> How to complete this task
In the listing that follows, the range to quote begins at the line that has "(0.125, 1.0, 0.06)]" and ends after the line that has "p in rounded_outline(inset)]"; quote it verbatim and add nothing.

> Input data
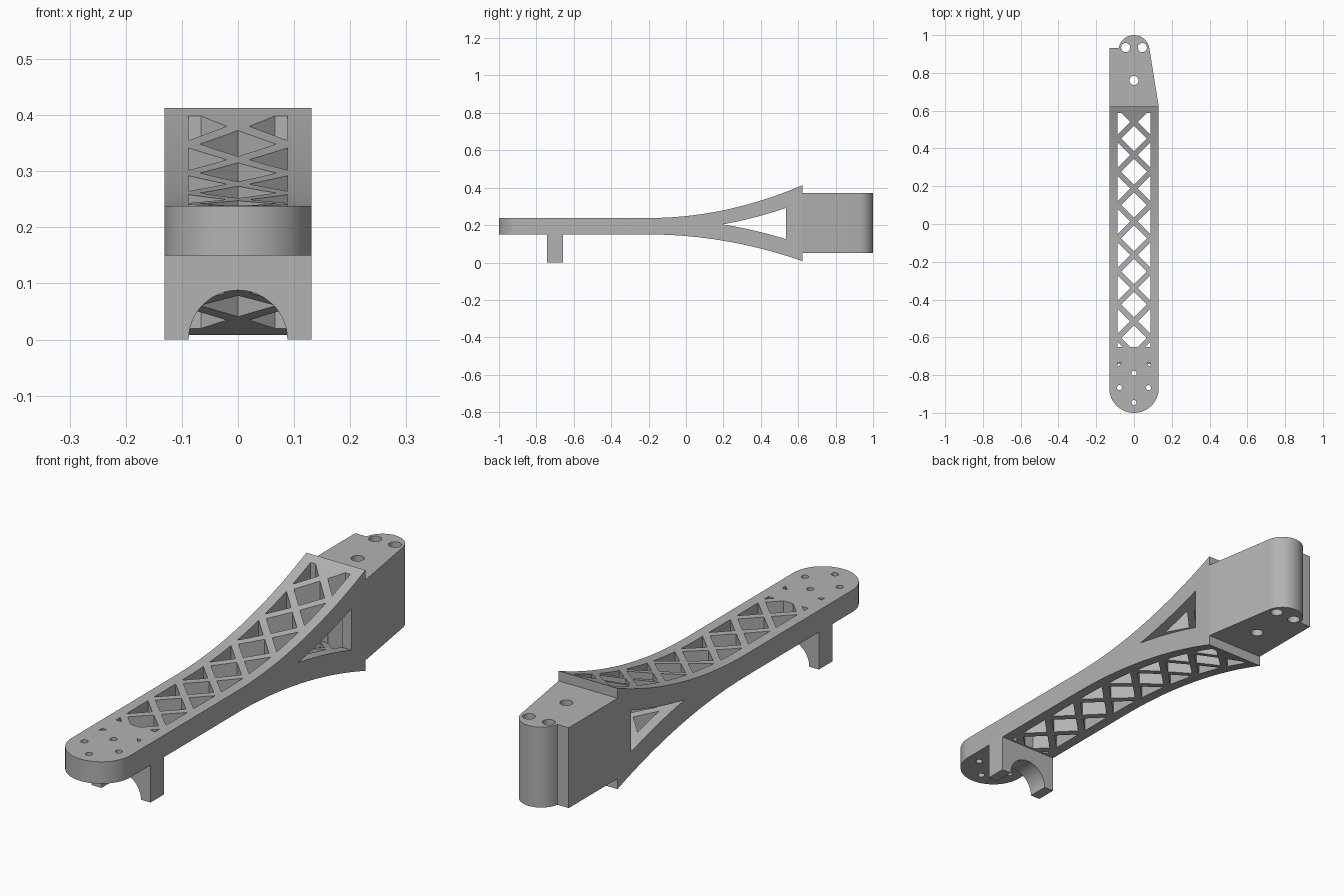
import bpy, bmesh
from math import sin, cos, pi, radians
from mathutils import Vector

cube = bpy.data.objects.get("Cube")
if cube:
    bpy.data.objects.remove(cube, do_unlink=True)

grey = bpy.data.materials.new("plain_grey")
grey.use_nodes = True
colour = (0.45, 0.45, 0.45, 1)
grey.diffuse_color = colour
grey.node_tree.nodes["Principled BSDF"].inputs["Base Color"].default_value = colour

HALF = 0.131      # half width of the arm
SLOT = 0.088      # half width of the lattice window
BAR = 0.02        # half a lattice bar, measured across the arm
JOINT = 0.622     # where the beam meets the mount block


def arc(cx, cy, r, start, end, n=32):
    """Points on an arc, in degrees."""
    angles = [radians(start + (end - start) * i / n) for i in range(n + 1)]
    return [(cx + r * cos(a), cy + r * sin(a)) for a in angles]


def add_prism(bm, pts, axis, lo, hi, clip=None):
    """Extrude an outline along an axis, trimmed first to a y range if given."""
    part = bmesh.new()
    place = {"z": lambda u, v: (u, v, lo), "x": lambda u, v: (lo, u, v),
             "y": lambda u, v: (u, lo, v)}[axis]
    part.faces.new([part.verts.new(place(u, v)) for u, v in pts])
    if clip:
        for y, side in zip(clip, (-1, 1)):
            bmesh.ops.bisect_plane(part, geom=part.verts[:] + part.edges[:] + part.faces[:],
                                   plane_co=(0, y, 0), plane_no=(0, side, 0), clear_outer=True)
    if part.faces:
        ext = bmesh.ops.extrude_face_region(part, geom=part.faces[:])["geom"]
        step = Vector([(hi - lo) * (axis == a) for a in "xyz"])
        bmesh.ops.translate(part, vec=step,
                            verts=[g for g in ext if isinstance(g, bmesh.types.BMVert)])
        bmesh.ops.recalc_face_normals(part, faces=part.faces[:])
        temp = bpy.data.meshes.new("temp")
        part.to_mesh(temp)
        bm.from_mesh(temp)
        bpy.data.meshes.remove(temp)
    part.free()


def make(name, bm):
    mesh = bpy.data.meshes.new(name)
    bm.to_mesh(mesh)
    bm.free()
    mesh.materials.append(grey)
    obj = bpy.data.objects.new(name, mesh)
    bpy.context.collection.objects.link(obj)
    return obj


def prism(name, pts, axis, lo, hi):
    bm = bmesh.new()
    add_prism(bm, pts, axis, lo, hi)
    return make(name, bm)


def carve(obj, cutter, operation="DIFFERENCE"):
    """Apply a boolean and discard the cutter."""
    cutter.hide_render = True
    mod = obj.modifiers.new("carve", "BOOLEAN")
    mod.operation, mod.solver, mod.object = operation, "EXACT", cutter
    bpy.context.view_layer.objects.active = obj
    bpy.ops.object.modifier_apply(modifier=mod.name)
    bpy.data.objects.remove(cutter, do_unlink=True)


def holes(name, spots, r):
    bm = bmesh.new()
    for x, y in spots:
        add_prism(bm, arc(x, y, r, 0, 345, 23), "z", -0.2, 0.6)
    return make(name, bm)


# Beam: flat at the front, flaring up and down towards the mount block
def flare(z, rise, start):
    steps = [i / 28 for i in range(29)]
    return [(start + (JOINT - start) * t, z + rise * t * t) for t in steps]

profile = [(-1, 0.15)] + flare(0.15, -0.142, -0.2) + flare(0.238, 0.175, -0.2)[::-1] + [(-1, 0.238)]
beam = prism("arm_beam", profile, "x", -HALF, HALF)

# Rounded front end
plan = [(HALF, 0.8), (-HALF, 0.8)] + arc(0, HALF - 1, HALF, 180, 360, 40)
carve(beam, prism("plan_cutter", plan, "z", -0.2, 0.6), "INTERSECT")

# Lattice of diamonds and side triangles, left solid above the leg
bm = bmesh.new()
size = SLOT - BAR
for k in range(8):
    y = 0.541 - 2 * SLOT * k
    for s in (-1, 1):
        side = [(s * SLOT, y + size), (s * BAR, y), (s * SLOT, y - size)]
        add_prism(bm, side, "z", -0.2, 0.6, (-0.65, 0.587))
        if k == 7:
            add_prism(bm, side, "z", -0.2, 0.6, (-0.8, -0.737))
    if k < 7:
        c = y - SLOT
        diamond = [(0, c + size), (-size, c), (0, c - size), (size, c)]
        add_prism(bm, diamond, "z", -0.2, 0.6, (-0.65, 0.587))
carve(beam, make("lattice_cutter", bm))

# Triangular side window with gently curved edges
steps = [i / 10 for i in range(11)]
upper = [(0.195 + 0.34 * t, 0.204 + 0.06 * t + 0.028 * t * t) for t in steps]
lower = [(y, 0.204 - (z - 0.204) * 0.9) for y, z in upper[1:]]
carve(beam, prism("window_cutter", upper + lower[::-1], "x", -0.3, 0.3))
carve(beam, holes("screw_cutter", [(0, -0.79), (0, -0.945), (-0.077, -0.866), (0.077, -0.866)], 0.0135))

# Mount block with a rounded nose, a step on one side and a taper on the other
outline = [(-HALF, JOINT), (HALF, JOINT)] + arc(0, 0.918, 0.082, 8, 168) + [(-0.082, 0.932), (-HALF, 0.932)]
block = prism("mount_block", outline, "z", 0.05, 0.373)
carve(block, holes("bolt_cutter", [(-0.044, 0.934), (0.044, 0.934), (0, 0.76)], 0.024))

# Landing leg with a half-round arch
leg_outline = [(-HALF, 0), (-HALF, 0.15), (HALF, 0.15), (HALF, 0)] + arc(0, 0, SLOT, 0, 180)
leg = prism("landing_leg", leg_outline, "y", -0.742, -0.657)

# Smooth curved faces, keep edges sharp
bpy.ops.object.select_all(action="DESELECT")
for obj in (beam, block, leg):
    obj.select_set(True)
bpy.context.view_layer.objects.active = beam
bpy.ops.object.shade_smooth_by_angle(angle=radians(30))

--

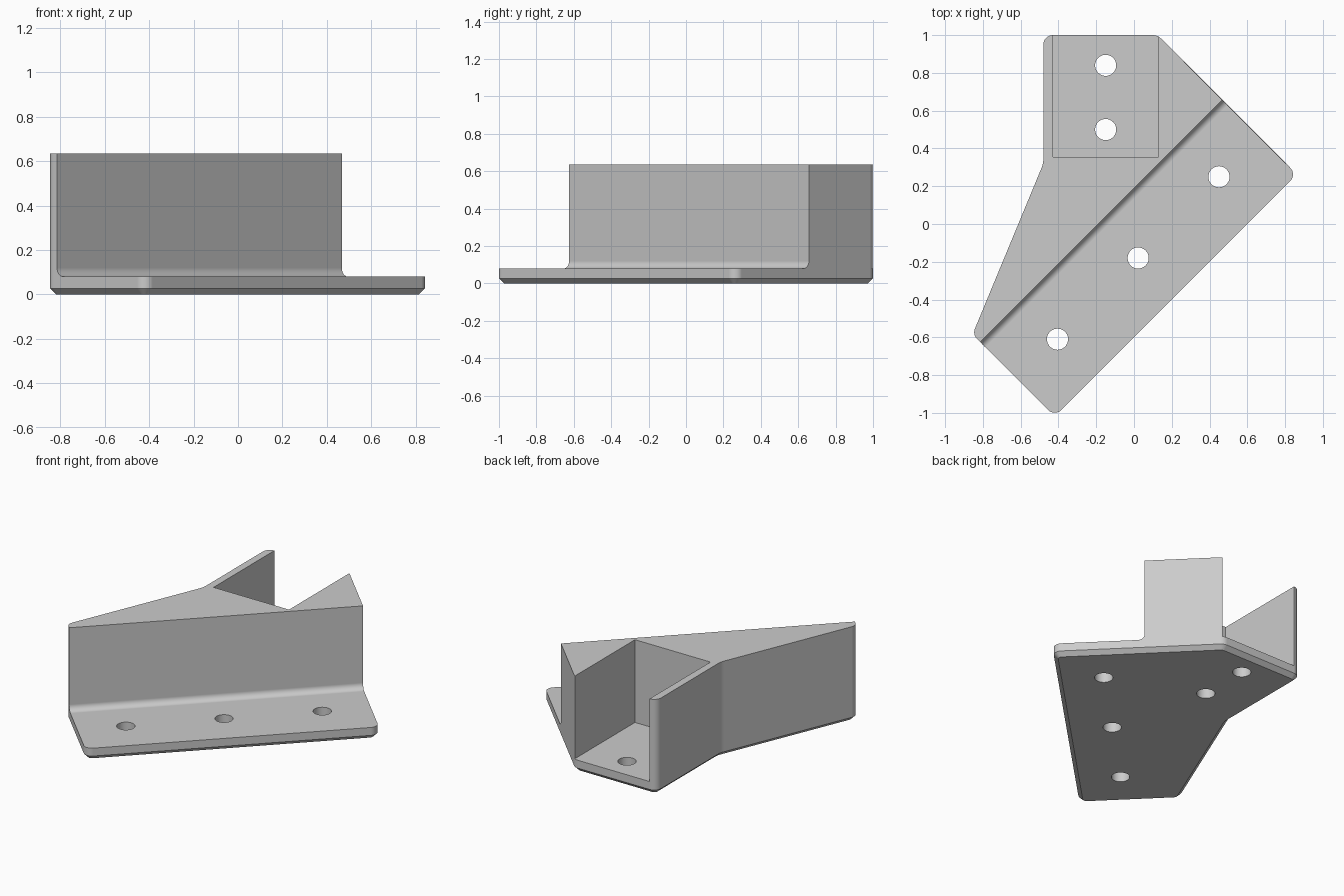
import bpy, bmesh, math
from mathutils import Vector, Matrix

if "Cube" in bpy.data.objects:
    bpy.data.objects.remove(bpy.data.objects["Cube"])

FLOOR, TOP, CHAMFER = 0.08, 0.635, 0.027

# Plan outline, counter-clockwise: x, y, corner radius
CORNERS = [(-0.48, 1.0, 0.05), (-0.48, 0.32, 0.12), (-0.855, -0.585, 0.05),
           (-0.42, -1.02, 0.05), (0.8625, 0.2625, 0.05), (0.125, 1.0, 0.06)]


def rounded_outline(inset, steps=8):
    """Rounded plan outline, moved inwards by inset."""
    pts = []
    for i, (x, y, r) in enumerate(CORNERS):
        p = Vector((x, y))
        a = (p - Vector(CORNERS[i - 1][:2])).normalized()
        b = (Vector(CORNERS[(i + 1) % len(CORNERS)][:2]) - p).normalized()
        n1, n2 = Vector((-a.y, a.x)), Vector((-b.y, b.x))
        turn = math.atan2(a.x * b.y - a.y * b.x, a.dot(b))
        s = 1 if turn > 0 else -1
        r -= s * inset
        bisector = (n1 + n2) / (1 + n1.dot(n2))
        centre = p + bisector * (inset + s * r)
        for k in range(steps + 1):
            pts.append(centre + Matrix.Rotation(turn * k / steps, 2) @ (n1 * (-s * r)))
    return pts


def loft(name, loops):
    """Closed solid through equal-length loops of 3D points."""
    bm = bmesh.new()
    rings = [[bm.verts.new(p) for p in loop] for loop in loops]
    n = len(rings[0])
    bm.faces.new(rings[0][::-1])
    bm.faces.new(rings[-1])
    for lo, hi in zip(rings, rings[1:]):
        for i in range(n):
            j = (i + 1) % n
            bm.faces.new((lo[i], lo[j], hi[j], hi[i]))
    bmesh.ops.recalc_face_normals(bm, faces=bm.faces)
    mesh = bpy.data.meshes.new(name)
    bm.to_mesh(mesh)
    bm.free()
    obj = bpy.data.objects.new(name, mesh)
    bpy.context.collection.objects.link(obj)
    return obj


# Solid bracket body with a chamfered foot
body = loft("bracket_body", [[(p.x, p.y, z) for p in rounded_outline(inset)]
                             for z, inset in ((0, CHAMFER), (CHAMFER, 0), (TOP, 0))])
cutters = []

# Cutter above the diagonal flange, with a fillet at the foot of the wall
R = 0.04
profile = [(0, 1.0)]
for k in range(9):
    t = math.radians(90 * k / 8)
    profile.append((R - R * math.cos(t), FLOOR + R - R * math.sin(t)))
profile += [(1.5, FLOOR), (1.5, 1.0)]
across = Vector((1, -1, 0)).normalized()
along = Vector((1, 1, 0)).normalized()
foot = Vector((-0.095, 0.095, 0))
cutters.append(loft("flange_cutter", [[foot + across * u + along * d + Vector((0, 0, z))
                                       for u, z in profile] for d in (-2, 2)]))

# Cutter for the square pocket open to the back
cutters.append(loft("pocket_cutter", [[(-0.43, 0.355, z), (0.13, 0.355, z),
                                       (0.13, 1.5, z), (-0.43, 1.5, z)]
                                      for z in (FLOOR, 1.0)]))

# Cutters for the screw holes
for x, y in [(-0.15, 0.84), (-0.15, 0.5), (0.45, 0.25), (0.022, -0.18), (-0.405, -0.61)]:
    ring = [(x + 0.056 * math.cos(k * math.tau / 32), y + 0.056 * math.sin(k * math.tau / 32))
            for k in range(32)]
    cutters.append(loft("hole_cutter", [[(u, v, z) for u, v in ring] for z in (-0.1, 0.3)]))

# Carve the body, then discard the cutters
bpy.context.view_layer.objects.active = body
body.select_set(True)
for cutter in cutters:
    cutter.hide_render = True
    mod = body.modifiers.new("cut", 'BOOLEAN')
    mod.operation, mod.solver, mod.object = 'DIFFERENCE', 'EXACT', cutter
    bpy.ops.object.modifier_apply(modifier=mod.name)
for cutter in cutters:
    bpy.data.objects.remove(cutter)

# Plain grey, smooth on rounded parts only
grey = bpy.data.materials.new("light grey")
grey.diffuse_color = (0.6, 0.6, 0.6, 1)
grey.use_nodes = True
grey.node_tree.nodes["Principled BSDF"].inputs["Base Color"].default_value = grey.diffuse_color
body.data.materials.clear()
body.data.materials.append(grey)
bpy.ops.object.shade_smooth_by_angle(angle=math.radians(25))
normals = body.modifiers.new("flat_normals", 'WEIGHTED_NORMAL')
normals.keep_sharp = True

> Result of the exercise
           (-0.42, -1.02, 0.05), (0.8625, 0.2625, 0.05), (0.125, 1.0, 0.06)]


def rounded_outline(inset, steps=8):
    """Rounded plan outline, moved inwards by inset."""
    pts = []
    for i, (x, y, r) in enumerate(CORNERS):
        p = Vector((x, y))
        a = (p - Vector(CORNERS[i - 1][:2])).normalized()
        b = (Vector(CORNERS[(i + 1) % len(CORNERS)][:2]) - p).normalized()
        n1, n2 = Vector((-a.y, a.x)), Vector((-b.y, b.x))
        turn = math.atan2(a.x * b.y - a.y * b.x, a.dot(b))
        s = 1 if turn > 0 else -1
        r -= s * inset
        bisector = (n1 + n2) / (1 + n1.dot(n2))
        centre = p + bisector * (inset + s * r)
        for k in range(steps + 1):
            pts.append(centre + Matrix.Rotation(turn * k / steps, 2) @ (n1 * (-s * r)))
    return pts


def loft(name, loops):
    """Closed solid through equal-length loops of 3D points."""
    bm = bmesh.new()
    rings = [[bm.verts.new(p) for p in loop] for loop in loops]
    n = len(rings[0])
    bm.faces.new(rings[0][::-1])
    bm.faces.new(rings[-1])
    for lo, hi in zip(rings, rings[1:]):
        for i in range(n):
            j = (i + 1) % n
            bm.faces.new((lo[i], lo[j], hi[j], hi[i]))
    bmesh.ops.recalc_face_normals(bm, faces=bm.faces)
    mesh = bpy.data.meshes.new(name)
    bm.to_mesh(mesh)
    bm.free()
    obj = bpy.data.objects.new(name, mesh)
    bpy.context.collection.objects.link(obj)
    return obj


# Solid bracket body with a chamfered foot
body = loft("bracket_body", [[(p.x, p.y, z) for p in rounded_outline(inset)]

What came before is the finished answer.